The charge is another blow to Murdoch's British news empire which was rocked by a phone hacking scandal that led to the closure of the biggest Sunday paper and a painful overhaul of press regulation.
Duncan Larcombe, a senior reporter on The Sun daily, is accused of paying a sergeant and his wife for stories about the royal family and the prestigious Sandhurst military academy where the princes completed their officer training in 2006.
The Crown Prosecution Service said Larcombe, former sergeant John Hardy and his wife Claire Hardy, would be charged with conspiracy to commit misconduct in public office.
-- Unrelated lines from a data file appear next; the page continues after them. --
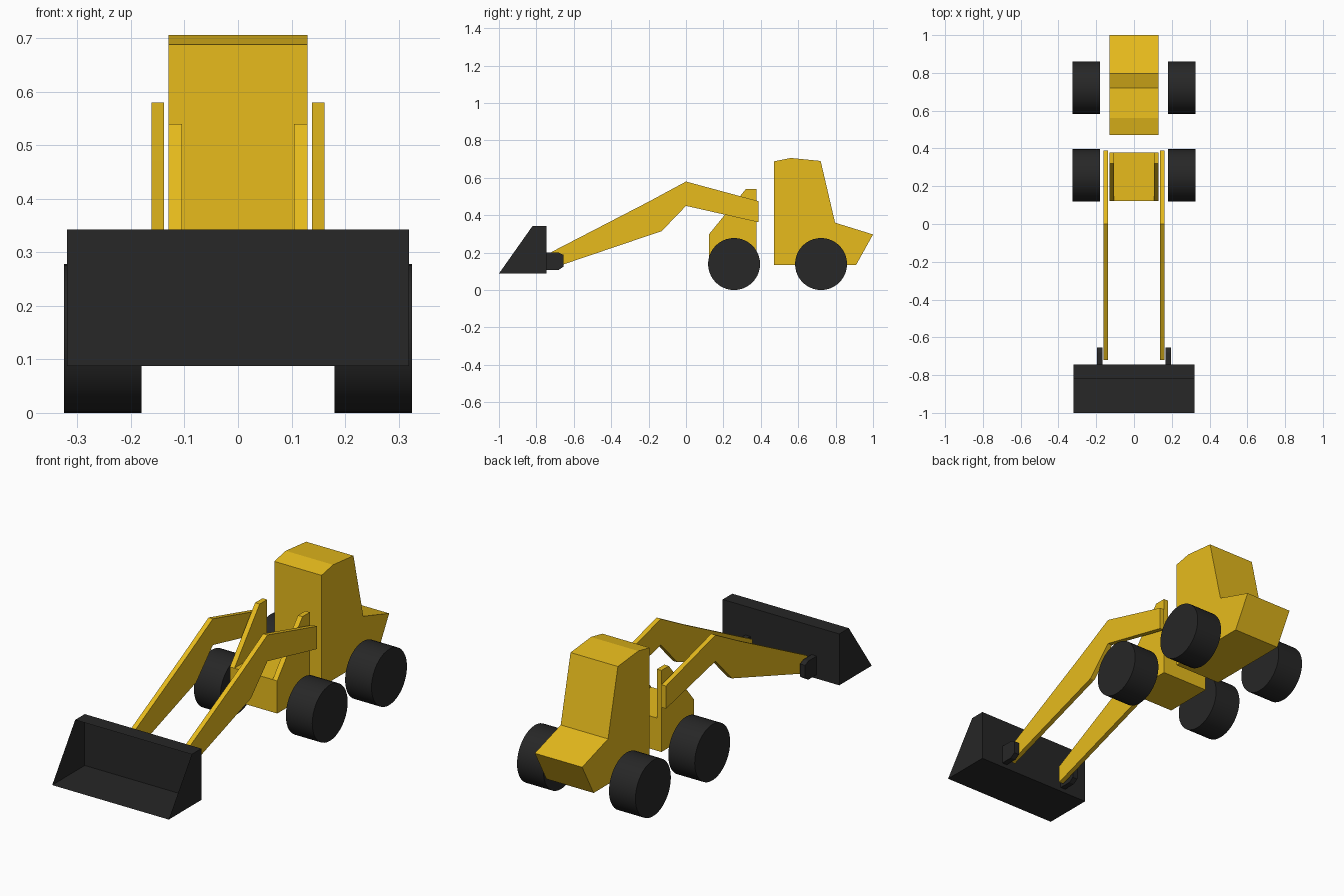
import bpy, bmesh, math

if "Cube" in bpy.data.objects:
    bpy.data.objects.remove(bpy.data.objects["Cube"])


def material(name, color):
    m = bpy.data.materials.new(name)
    m.diffuse_color = color
    m.use_nodes = True
    m.node_tree.nodes["Principled BSDF"].inputs["Base Color"].default_value = m.diffuse_color
    return m


YELLOW = material("yellow_paint", (0.80, 0.50, 0.012, 1))
BLACK = material("black_rubber", (0.02, 0.02, 0.02, 1))


def extrude_profile(name, pts, x0, x1, mat, open_edge=None):
    """Extrude a (y, z) profile from x0 to x1; open_edge leaves one side out."""
    bm = bmesh.new()
    a = [bm.verts.new((x0, y, z)) for y, z in pts]
    b = [bm.verts.new((x1, y, z)) for y, z in pts]
    bm.faces.new(a)
    bm.faces.new(b[::-1])
    n = len(pts)
    for i in range(n):
        if i != open_edge:
            j = (i + 1) % n
            bm.faces.new((a[j], a[i], b[i], b[j]))
    bmesh.ops.recalc_face_normals(bm, faces=bm.faces[:])
    me = bpy.data.meshes.new(name)
    bm.to_mesh(me)
    bm.free()
    me.materials.append(mat)
    ob = bpy.data.objects.new(name, me)
    bpy.context.collection.objects.link(ob)
    return ob


# Cab with sloping engine cover
extrude_profile("cab", [(0.47, 0.135), (0.47, 0.688), (0.56, 0.706), (0.72, 0.69),
                        (0.797, 0.36), (1.0, 0.297), (0.91, 0.135)], -0.13, 0.13, YELLOW)

# Front chassis block
extrude_profile("front_chassis", [(0.122, 0.135), (0.122, 0.297), (0.378, 0.297),
                                  (0.378, 0.135)], -0.105, 0.105, YELLOW)

# Open-fronted bucket made of sheet
extrude_profile("bucket", [(-1.0, 0.088), (-0.745, 0.088), (-0.745, 0.343), (-0.82, 0.343)],
                -0.32, 0.32, BLACK, open_edge=3)

upright = [(0.122, 0.135), (0.122, 0.297), (0.32, 0.54), (0.378, 0.54), (0.378, 0.135)]
arm = [(0.388, 0.362), (0.388, 0.475), (0.0, 0.58), (-0.2, 0.472),
       (-0.72, 0.203), (-0.72, 0.115), (-0.13, 0.315), (0.0, 0.45)]
bracket = [(-0.745, 0.108), (-0.68, 0.108), (-0.655, 0.125), (-0.655, 0.188),
           (-0.68, 0.2), (-0.745, 0.2)]

for side, s in (("left", -1), ("right", 1)):
    # Arm supports, lift arms and bucket brackets
    extrude_profile(side + "_upright", upright, s * 0.105, s * 0.13, YELLOW)
    extrude_profile(side + "_lift_arm", arm, s * 0.138, s * 0.162, YELLOW)
    extrude_profile(side + "_bucket_bracket", bracket, s * 0.168, s * 0.196, BLACK)
    # Wheels
    for end, y in (("front", 0.257), ("rear", 0.722)):
        bpy.ops.mesh.primitive_cylinder_add(vertices=40, radius=0.139, depth=0.145,
                                            location=(s * 0.2525, y, 0.139),
                                            rotation=(0, math.pi / 2, 0))
        wheel = bpy.context.object
        wheel.name = f"{end}_{side}_wheel"
        wheel.data.materials.append(BLACK)
        bpy.ops.object.shade_smooth_by_angle()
Prosecutors allege that the couple received 34 payments totalling more than 23,000 pounds for stories related "mainly to the royal family or matters at Sandhurst" between February 2006 and October 2008.
Larcombe was arrested in April last year as part of an investigation into corrupt payments by journalists to public officials. Known as Operation Elveden, it is an offshoot of the long running phone-hacking inquiry that has shaken the British establishment.
Prosecutors said a fourth person, Tracy Bell, a pharmacy assistant at Sandhurst, will be charged with misconduct in public office. She is accused of receiving 1,250 pounds for five stories published in The Sun in 2005 and 2006.
The Sun's publisher, News International, is owned by Murdoch's News Corp.
All four defendants will appear in court in London on May 8.
Reporting by Peter Griffiths; Editing by Robin Pomeroy